[Plain-text document sources]
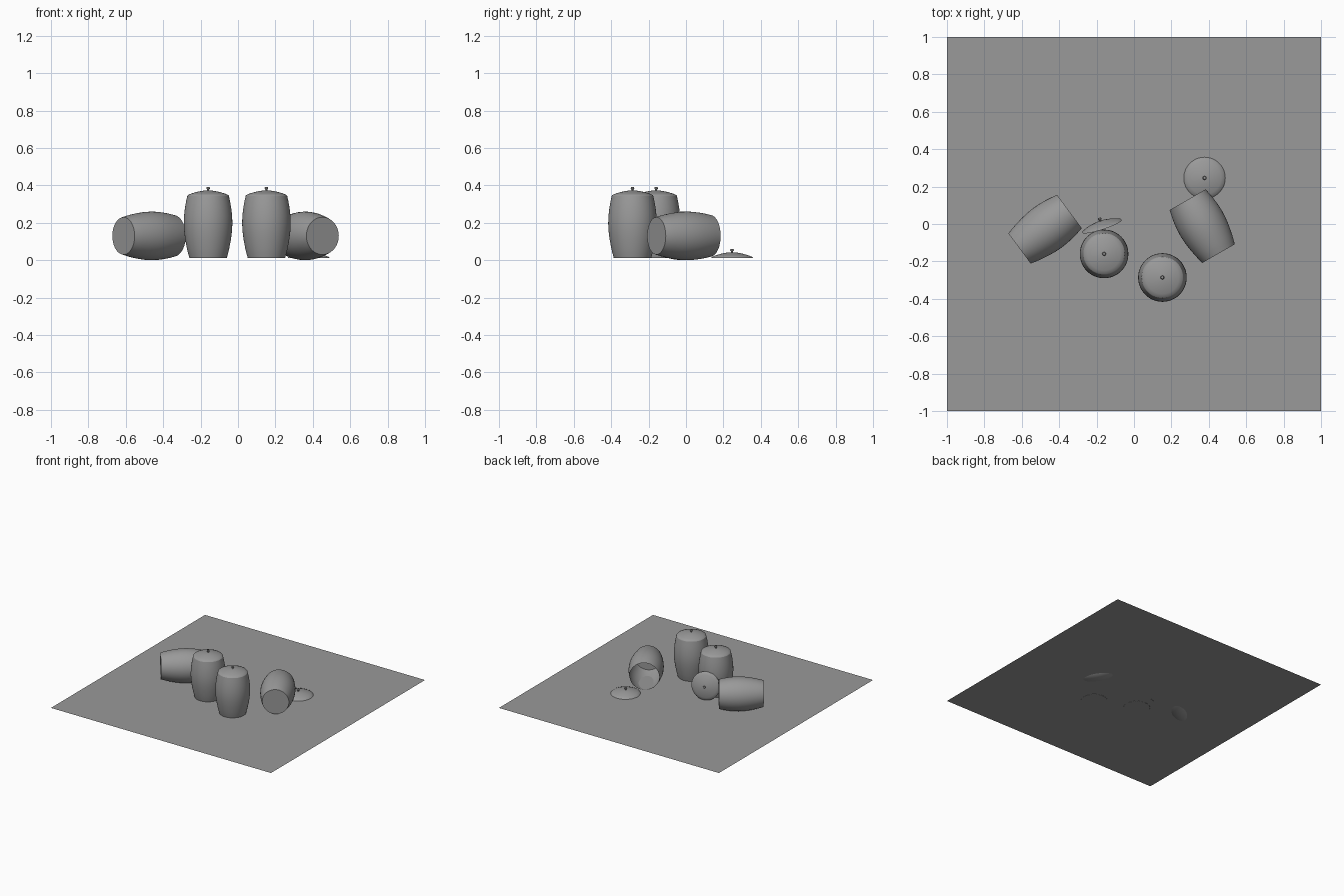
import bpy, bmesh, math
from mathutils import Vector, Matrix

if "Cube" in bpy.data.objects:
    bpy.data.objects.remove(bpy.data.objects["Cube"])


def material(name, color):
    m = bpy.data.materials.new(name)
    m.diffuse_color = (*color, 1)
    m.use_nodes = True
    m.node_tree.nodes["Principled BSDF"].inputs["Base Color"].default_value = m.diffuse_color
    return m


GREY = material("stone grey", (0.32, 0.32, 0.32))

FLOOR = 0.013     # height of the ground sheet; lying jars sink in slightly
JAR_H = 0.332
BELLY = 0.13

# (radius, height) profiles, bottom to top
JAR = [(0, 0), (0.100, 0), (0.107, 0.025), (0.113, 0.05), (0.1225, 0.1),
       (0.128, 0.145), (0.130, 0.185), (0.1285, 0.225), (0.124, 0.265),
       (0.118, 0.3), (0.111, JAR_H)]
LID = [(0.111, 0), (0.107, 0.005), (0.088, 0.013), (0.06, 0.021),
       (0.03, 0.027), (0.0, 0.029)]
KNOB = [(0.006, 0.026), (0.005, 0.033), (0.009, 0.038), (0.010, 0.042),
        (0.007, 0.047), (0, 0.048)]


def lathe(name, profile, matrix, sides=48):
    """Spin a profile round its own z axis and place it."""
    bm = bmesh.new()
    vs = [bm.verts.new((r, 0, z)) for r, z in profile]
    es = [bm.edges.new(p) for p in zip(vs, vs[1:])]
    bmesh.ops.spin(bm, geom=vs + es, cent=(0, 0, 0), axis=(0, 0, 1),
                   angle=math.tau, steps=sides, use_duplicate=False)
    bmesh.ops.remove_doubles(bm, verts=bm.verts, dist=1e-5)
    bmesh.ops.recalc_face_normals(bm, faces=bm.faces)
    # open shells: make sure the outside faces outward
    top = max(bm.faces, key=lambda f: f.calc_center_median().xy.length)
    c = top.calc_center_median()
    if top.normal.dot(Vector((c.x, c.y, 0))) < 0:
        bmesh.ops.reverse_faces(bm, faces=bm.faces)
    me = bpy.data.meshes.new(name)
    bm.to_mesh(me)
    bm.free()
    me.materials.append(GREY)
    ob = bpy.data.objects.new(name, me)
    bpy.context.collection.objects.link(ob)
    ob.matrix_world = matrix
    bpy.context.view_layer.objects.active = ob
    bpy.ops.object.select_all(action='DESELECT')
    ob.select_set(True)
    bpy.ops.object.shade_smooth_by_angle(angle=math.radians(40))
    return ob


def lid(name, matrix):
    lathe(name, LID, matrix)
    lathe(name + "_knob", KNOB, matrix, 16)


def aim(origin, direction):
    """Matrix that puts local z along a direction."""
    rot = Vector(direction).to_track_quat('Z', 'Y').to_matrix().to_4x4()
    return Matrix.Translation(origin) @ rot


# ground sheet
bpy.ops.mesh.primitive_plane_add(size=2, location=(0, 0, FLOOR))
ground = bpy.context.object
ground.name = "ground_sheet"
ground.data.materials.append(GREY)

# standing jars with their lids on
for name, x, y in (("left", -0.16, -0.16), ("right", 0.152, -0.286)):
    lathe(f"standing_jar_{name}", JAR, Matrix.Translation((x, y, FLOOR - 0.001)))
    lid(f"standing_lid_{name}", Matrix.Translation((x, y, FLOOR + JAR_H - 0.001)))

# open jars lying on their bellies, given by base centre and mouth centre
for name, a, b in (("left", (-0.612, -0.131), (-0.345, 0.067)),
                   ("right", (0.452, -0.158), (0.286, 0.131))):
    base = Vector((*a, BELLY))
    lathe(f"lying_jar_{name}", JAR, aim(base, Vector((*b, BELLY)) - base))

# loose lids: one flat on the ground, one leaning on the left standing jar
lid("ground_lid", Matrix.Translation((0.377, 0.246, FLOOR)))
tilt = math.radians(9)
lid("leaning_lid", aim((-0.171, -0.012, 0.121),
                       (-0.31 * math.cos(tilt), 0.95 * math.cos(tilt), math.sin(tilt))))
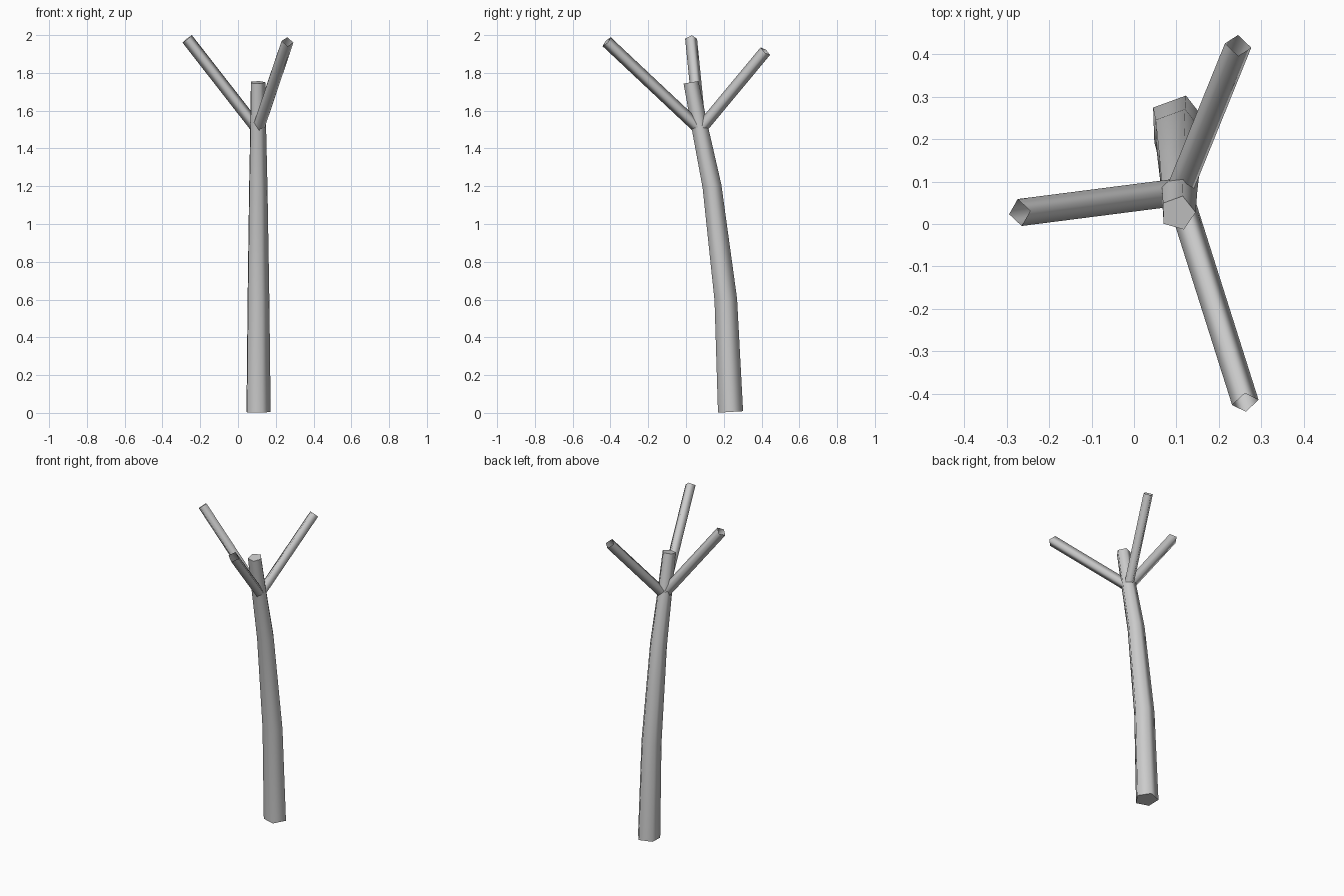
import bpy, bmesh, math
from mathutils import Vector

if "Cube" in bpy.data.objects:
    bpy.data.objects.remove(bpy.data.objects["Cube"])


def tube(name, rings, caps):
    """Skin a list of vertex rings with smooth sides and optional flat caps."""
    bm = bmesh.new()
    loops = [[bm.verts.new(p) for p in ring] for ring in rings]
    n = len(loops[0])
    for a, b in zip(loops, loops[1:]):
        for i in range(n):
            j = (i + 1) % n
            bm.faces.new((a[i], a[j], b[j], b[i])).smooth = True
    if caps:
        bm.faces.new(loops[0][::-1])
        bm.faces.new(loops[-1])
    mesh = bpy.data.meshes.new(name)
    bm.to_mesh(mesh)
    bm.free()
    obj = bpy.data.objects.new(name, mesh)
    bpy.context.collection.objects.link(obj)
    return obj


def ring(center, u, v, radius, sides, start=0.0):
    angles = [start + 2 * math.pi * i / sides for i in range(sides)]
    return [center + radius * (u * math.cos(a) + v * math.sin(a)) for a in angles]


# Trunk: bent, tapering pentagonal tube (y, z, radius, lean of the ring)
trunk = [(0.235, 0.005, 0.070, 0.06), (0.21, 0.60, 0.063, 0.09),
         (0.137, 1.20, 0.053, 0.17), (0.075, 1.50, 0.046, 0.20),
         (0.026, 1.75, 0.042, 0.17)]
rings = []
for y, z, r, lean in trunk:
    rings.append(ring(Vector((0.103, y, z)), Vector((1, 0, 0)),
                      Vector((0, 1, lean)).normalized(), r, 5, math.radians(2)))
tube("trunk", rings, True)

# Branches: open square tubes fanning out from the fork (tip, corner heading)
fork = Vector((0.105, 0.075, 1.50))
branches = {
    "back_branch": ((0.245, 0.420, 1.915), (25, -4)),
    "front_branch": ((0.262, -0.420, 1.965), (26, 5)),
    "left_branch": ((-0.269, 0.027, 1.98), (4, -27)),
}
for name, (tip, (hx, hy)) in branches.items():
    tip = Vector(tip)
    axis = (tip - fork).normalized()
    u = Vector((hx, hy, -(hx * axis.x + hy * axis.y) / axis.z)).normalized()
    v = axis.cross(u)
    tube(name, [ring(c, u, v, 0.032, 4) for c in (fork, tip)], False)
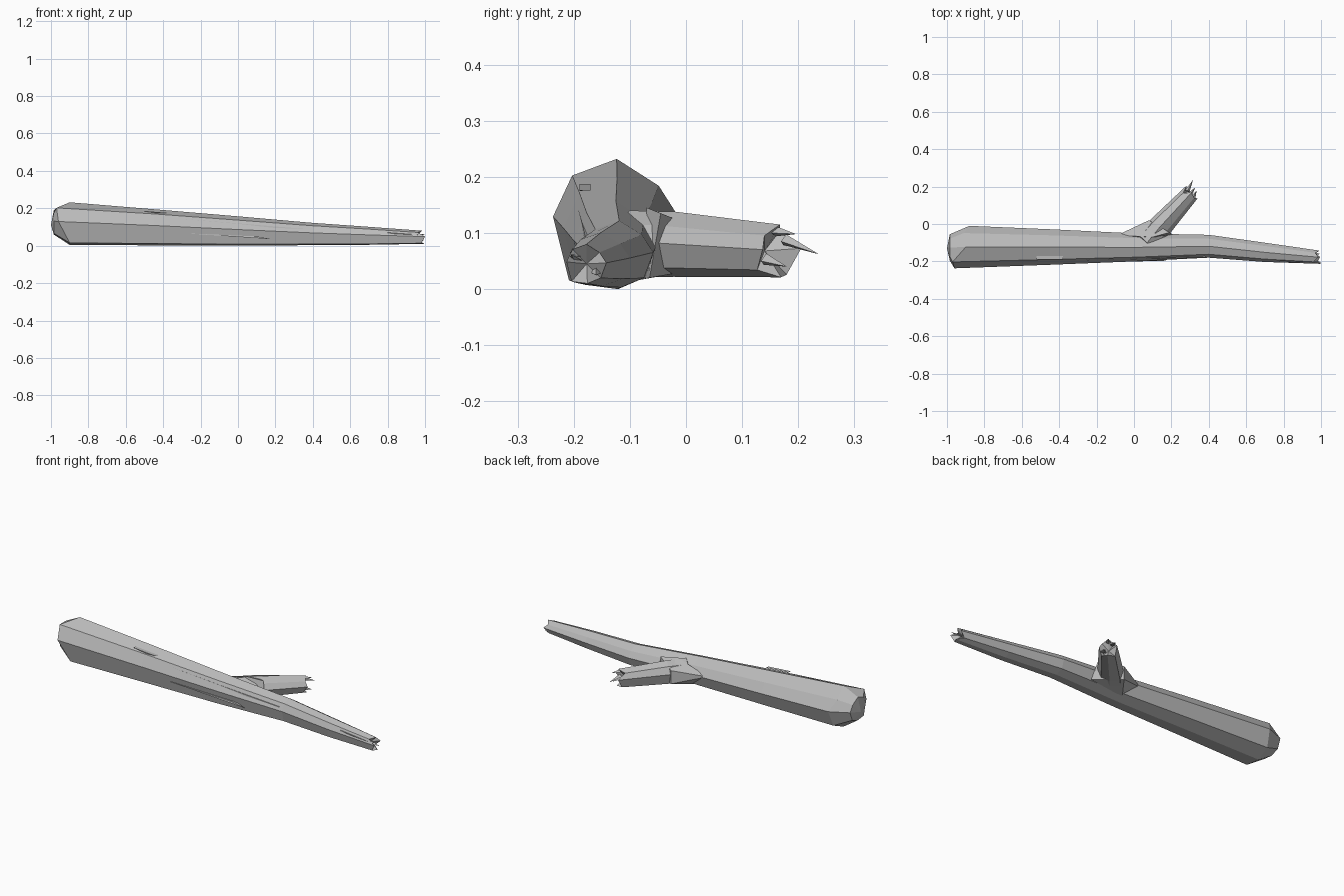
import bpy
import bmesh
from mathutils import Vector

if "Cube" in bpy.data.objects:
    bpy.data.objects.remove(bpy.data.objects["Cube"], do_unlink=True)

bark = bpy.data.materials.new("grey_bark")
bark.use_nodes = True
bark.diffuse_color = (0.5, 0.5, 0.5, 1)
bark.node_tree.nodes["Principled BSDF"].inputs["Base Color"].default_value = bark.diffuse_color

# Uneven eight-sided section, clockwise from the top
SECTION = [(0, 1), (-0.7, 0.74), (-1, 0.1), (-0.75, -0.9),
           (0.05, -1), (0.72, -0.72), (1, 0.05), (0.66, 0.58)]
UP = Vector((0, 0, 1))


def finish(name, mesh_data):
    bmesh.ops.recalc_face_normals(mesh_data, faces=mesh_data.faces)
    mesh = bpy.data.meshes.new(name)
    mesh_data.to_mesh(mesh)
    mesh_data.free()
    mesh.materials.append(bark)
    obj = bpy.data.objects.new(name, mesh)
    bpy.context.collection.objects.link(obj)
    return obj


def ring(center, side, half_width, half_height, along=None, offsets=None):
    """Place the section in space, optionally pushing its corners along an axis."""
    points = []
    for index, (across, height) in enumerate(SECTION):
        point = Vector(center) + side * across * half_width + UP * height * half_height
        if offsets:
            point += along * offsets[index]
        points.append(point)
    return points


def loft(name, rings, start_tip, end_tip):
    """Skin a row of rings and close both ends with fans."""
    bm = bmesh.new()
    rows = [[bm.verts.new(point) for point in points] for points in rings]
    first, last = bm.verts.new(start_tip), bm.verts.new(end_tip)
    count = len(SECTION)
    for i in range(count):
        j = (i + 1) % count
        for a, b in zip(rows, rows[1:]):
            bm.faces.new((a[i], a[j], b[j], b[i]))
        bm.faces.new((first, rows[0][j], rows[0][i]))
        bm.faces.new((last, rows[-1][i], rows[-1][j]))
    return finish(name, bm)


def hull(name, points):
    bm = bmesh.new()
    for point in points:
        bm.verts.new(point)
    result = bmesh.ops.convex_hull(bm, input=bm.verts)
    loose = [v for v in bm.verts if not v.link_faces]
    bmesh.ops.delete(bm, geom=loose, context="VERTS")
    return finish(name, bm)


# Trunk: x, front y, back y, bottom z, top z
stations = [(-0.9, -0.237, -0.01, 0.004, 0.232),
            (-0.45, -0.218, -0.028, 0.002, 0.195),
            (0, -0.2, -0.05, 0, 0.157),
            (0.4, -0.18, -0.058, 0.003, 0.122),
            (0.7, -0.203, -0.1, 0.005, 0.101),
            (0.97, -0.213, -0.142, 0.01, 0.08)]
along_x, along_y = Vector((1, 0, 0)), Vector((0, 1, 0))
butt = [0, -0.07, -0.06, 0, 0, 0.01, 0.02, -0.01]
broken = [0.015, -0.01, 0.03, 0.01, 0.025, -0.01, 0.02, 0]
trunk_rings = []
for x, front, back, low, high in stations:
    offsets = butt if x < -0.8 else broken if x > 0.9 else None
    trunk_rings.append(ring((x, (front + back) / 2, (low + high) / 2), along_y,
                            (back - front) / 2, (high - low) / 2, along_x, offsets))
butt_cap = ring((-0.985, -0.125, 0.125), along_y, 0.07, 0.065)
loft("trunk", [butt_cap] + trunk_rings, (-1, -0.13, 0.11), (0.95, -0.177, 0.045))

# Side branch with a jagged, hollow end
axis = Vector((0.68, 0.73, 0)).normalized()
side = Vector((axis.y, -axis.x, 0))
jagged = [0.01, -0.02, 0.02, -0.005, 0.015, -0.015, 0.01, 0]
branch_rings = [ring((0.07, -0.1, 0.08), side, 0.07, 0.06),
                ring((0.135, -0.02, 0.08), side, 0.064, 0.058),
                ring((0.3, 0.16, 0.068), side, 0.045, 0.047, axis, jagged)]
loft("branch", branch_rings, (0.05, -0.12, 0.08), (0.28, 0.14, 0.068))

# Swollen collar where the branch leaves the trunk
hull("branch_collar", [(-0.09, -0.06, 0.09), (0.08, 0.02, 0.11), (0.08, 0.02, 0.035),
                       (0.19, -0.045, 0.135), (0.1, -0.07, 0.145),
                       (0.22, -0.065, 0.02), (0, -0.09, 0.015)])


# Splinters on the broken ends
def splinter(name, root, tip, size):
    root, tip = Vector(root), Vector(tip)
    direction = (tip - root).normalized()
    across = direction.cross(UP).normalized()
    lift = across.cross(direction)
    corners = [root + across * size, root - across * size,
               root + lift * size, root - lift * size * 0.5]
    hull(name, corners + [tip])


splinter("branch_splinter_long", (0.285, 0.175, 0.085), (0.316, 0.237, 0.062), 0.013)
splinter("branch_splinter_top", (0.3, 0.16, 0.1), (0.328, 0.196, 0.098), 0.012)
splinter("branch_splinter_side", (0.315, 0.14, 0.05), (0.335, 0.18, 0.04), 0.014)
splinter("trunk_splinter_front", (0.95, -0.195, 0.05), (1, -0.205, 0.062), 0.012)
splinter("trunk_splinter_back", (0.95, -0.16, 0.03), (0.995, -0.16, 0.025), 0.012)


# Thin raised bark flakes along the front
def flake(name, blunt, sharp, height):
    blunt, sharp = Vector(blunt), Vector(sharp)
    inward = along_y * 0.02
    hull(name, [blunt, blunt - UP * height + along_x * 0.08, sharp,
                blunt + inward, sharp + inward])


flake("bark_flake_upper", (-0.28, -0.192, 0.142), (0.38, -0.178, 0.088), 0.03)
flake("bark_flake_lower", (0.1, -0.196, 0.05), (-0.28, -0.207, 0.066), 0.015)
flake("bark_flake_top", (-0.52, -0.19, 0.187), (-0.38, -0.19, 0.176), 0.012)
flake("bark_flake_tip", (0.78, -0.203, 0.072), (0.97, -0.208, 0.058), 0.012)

> [Problem description]: Where the data above reaches the line holding "(0.007, 0.047), (0, 0.048)]", begin printing, and stop after the line holding "KNOB, matrix, 16)". Each line must be reproduced exactly, with nothing else added.

> [Worked solution]:
        (0.007, 0.047), (0, 0.048)]


def lathe(name, profile, matrix, sides=48):
    """Spin a profile round its own z axis and place it."""
    bm = bmesh.new()
    vs = [bm.verts.new((r, 0, z)) for r, z in profile]
    es = [bm.edges.new(p) for p in zip(vs, vs[1:])]
    bmesh.ops.spin(bm, geom=vs + es, cent=(0, 0, 0), axis=(0, 0, 1),
                   angle=math.tau, steps=sides, use_duplicate=False)
    bmesh.ops.remove_doubles(bm, verts=bm.verts, dist=1e-5)
    bmesh.ops.recalc_face_normals(bm, faces=bm.faces)
    # open shells: make sure the outside faces outward
    top = max(bm.faces, key=lambda f: f.calc_center_median().xy.length)
    c = top.calc_center_median()
    if top.normal.dot(Vector((c.x, c.y, 0))) < 0:
        bmesh.ops.reverse_faces(bm, faces=bm.faces)
    me = bpy.data.meshes.new(name)
    bm.to_mesh(me)
    bm.free()
    me.materials.append(GREY)
    ob = bpy.data.objects.new(name, me)
    bpy.context.collection.objects.link(ob)
    ob.matrix_world = matrix
    bpy.context.view_layer.objects.active = ob
    bpy.ops.object.select_all(action='DESELECT')
    ob.select_set(True)
    bpy.ops.object.shade_smooth_by_angle(angle=math.radians(40))
    return ob


def lid(name, matrix):
    lathe(name, LID, matrix)
    lathe(name + "_knob", KNOB, matrix, 16)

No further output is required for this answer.